A talk by prominent Afro-Brazilian writer Conceição Evaristo and Professor Eduardo de Assis Duarte about black consciousness and literature in Brazil, the Afro- Brazilian literary and cultural tradition, and the contemporary challenges for resisting the cultural politics of racism in Brazil and the Diaspora.
Conceição Evaristo is an Afro-Brazilian writer from Belo Horizonte, Minas Gerais, now residing in Rio de Janeiro state. She started publishing poetry in the literary journal Cadernos Negros in 1990, where she has continuously published both poetry and short fiction. Her 2003 debut novel, Ponciá Vicêncio, was published in English in 2007. Her other literary works include Becos da Memória (novel, 2006), Poemas da Recordação e Outros Movimentos (poetry, 2008), , and Insubmissas Lágrimas de Mulheres (short fiction, 2011). Evaristo also received her PhD in Comparative Literature from the Universidade Federal Fluminense, where she now teaches. She has participated in a number of conferences in Brazil and the USA. In the spring of 2012, she became the Portuguese School writer in residence at Middlebury College, VT, where she taught courses on Afro-Brazilian Literature.

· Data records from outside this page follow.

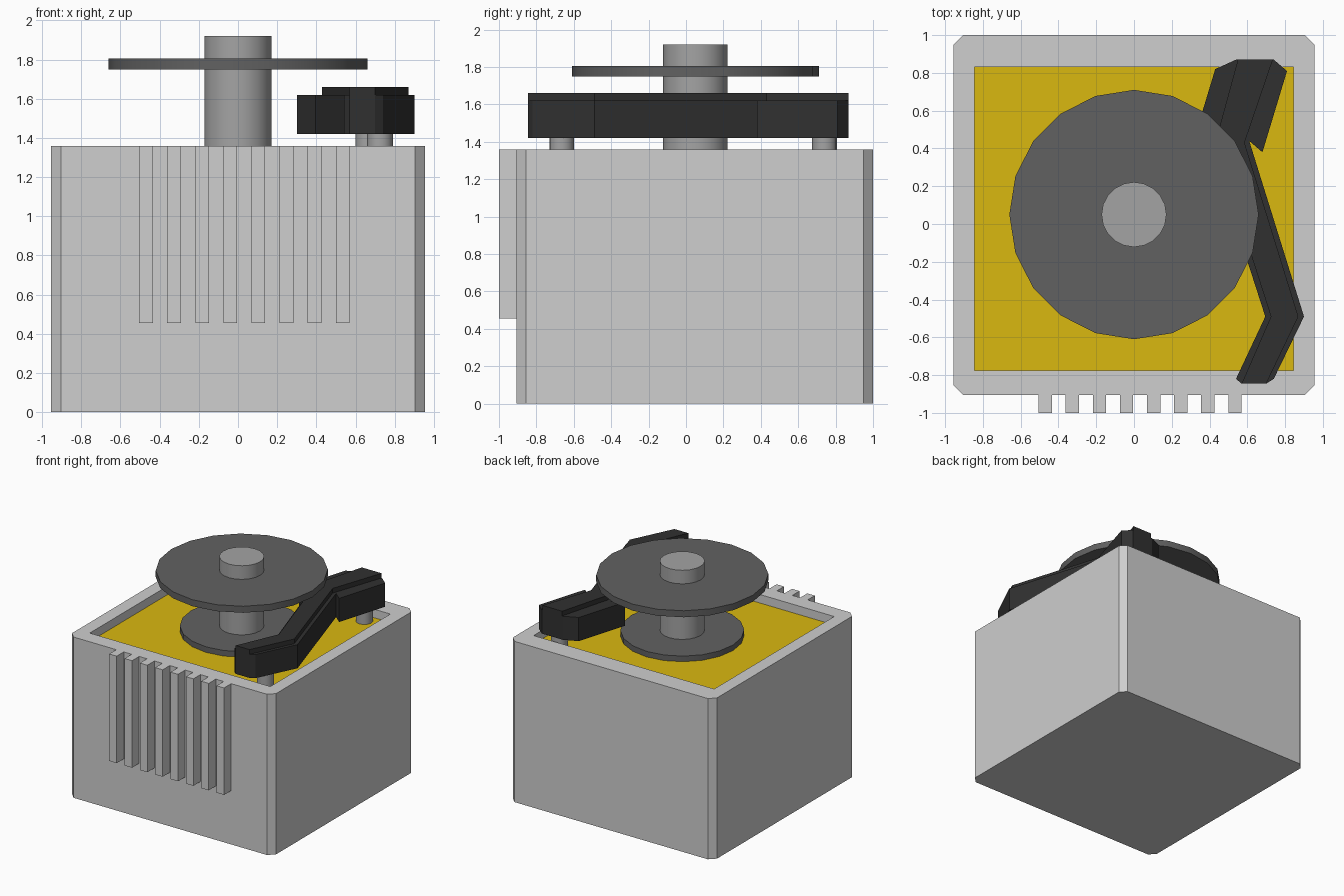
import bpy, bmesh, math

if "Cube" in bpy.data.objects:
    bpy.data.objects.remove(bpy.data.objects["Cube"], do_unlink=True)


def material(name, rgb):
    m = bpy.data.materials.new(name)
    m.use_nodes = True
    color = (*rgb, 1)
    m.diffuse_color = color
    m.node_tree.nodes["Principled BSDF"].inputs["Base Color"].default_value = color
    return m


light_grey = material("light grey", (0.62, 0.62, 0.62))
mid_grey = material("mid grey", (0.37, 0.37, 0.37))
dark_grey = material("dark grey", (0.12, 0.12, 0.12))
black = material("soft black", (0.03, 0.03, 0.03))
yellow = material("mustard yellow", (0.7, 0.48, 0.005))


def prism(name, outline, z0, z1, mat):
    """Extrude a flat outline from z0 up to z1."""
    bm = bmesh.new()
    base = bm.faces.new([bm.verts.new((x, y, z0)) for x, y in outline])
    top = bmesh.ops.extrude_face_region(bm, geom=[base])["geom"]
    verts = [v for v in top if isinstance(v, bmesh.types.BMVert)]
    bmesh.ops.translate(bm, verts=verts, vec=(0, 0, z1 - z0))
    bmesh.ops.recalc_face_normals(bm, faces=bm.faces)
    mesh = bpy.data.meshes.new(name)
    bm.to_mesh(mesh)
    bm.free()
    mesh.materials.append(mat)
    obj = bpy.data.objects.new(name, mesh)
    bpy.context.collection.objects.link(obj)
    return obj


def block(name, x0, x1, y0, y1, z0, z1, mat):
    return prism(name, [(x0, y0), (x1, y0), (x1, y1), (x0, y1)], z0, z1, mat)


def cylinder(name, x, y, radius, z0, z1, sides, mat):
    ring = [2 * math.pi * i / sides for i in range(sides)]
    outline = [(x + radius * math.cos(a), y + radius * math.sin(a)) for a in ring]
    obj = prism(name, outline, z0, z1, mat)
    bpy.ops.object.select_all(action="DESELECT")
    obj.select_set(True)
    bpy.context.view_layer.objects.active = obj
    bpy.ops.object.shade_smooth_by_angle(angle=math.radians(30))
    return obj


# Housing with chamfered upright corners and a shallow recess in the top
W, FRONT, BACK, TOP, C = 0.955, -0.905, 1.0, 1.36, 0.05
FLOOR = 1.28
housing = prism("housing", [
    (-W + C, FRONT), (W - C, FRONT), (W, FRONT + C), (W, BACK - C),
    (W - C, BACK), (-W + C, BACK), (-W, BACK - C), (-W, FRONT + C),
], 0, TOP, light_grey)
cutter = block("recess_cutter", -0.845, 0.845, -0.775, 0.83, FLOOR, TOP + 0.1, light_grey)
cutter.hide_render = True
cut = housing.modifiers.new("recess", "BOOLEAN")
cut.operation = "DIFFERENCE"
cut.solver = "EXACT"
cut.object = cutter
bpy.context.view_layer.objects.active = housing
bpy.ops.object.modifier_apply(modifier=cut.name)
bpy.data.objects.remove(cutter, do_unlink=True)

# Coloured panel on the recess floor
block("deck_panel", -0.845, 0.845, -0.775, 0.83, FLOOR, FLOOR + 0.008, yellow)

# Cooling fins on the front
for i in range(8):
    x = -0.505 + i * 0.1435
    block(f"fin_{i + 1}", x, x + 0.07, -1.0, FRONT, 0.455, TOP, light_grey)

# Spindle and its two discs
cylinder("spindle", 0, 0.05, 0.172, FLOOR, 1.92, 20, mid_grey)
cylinder("upper_disc", 0, 0.05, 0.66, 1.75, 1.805, 20, dark_grey)
cylinder("lower_disc", 0, 0.05, 0.475, FLOOR, 1.335, 20, dark_grey)

# Posts carrying the arm
cylinder("front_post", 0.725, -0.665, 0.066, FLOOR, 1.43, 16, mid_grey)
cylinder("rear_post", 0.665, 0.74, 0.066, FLOOR, 1.43, 16, mid_grey)

# Bent arm with a wide head, and the ridge along its top
prism("arm", [
    (0.54, -0.82), (0.57, -0.845), (0.70, -0.845), (0.74, -0.82),
    (0.90, -0.49), (0.61, 0.44), (0.68, 0.38), (0.81, 0.81),
    (0.74, 0.87), (0.54, 0.87), (0.43, 0.82), (0.30, 0.39),
    (0.395, 0.44), (0.695, -0.49),
], 1.42, 1.62, black)
prism("arm_ridge", [
    (0.57, -0.845), (0.70, -0.845), (0.87, -0.49), (0.585, 0.43),
    (0.735, 0.87), (0.55, 0.87), (0.43, 0.43), (0.725, -0.49),
], 1.62, 1.66, black)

Prof. Eduardo de Assis Duarte, a PhD in Literary Theory and Comparative Literature, has taught at the Universidade Federal de Minas Gerais for over nine years, with which he continues to be affiliated as a Volunteer/Collaborator in the Graduate Program of Literary Studies. Prof. Duarte develops research with the “Núcleo de Estudos Interdisciplinares da Alteridade” (NEIA) and coordinatestwo other research groups: “Afro-descent in Brazilian Literature”; and “LITERAFRO”, a web portal of Afro-Brazilian Literature, holding bibliographical references, as well as critical and literary resources about over 100 writers. His publications include: Literatura, Política, Identidades(2005); Jorge Amado: Escritos de Caramujo (1996); and the edition andco-edition of a number of titles, including four volumes of Literatura e Afrodescendência no Brasil: Antologia Crítica (2011).
*** Promoted by: The W. E. B. Du Bois Department of Afro-American Studies (UMass Amherst), in collaboration with the African and African-American Studies Program at Dartmouth College. Co-sponsors: at UMass Amherst - Center for Latin American, Caribbean, and Latino Studies; English Department; History Department; Comparative Literature Program; Spanish and Portuguese Program; Center for Multicultural Advancement and Student Success – CMASS; the Five-College Afro-Luso-Brazilian Faculty Seminar; and the Department of Spanish and Portuguese (Smith College).